▶ **Your instructions**
Each line containing the word "faces" must be copied from the material below.
Data for this task Start Marker
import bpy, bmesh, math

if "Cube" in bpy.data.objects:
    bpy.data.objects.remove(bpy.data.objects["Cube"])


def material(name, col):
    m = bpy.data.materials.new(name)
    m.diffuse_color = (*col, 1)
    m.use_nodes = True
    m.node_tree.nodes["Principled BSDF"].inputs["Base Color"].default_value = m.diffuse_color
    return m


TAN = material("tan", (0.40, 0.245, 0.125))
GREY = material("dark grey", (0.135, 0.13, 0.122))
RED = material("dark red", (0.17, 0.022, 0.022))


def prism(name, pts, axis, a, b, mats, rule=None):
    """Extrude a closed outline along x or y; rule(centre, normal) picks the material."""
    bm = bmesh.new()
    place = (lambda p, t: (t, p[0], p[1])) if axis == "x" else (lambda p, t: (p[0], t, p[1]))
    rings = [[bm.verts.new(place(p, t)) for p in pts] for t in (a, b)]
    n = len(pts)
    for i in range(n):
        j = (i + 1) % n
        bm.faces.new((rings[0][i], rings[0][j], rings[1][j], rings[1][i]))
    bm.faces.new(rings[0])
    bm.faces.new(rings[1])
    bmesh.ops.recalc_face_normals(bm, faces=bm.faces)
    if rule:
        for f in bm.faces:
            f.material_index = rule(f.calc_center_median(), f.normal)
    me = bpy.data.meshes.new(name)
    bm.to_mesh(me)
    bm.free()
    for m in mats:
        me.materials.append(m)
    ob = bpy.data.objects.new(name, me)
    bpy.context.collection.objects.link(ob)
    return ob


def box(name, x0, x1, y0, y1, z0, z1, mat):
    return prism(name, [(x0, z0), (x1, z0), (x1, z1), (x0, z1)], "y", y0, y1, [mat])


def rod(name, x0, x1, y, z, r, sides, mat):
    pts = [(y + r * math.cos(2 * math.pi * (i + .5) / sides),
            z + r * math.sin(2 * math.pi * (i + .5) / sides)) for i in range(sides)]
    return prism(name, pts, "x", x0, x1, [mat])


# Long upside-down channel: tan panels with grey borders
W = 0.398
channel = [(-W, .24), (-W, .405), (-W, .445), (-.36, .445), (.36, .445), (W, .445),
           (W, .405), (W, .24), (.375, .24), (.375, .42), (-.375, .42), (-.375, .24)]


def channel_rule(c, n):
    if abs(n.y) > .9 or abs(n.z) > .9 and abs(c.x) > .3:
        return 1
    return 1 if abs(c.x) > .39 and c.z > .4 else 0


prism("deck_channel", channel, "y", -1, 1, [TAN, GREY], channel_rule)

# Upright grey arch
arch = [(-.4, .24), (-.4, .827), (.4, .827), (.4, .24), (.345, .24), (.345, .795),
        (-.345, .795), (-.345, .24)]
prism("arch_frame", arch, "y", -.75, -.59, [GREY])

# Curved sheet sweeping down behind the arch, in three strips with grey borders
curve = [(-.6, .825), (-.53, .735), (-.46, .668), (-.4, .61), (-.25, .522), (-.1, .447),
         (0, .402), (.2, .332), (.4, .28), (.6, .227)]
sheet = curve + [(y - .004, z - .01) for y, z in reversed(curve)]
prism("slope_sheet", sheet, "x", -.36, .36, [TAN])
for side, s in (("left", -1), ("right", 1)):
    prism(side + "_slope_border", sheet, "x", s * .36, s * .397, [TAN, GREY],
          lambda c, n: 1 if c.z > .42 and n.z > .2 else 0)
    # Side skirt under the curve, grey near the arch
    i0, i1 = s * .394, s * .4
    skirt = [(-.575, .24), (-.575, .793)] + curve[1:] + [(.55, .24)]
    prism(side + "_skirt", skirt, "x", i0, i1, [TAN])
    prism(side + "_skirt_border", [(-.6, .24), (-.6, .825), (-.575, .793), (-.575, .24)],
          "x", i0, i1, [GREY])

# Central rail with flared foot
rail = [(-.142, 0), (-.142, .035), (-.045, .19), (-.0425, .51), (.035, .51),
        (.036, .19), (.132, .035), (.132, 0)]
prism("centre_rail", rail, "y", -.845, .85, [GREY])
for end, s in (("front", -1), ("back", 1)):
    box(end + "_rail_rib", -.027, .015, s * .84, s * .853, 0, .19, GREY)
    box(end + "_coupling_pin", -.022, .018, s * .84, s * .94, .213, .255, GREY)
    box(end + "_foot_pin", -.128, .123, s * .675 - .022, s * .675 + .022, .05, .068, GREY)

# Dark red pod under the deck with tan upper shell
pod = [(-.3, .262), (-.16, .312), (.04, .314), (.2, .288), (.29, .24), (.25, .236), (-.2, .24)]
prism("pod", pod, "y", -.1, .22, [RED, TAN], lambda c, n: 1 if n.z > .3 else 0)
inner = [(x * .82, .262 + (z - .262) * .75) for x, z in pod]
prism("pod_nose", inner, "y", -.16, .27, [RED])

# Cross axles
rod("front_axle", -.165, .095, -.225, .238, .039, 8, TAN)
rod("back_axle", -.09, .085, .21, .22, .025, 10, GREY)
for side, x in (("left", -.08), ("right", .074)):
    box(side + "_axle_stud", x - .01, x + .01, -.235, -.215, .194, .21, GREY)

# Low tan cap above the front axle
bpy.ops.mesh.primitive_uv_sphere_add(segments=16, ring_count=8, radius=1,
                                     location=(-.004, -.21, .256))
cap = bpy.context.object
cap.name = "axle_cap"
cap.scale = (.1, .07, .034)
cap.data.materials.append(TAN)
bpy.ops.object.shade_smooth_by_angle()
Data for this task End Marker
▶ **Task answer**
        bm.faces.new((rings[0][i], rings[0][j], rings[1][j], rings[1][i]))
    bm.faces.new(rings[0])
    bm.faces.new(rings[1])
    bmesh.ops.recalc_face_normals(bm, faces=bm.faces)
        for f in bm.faces:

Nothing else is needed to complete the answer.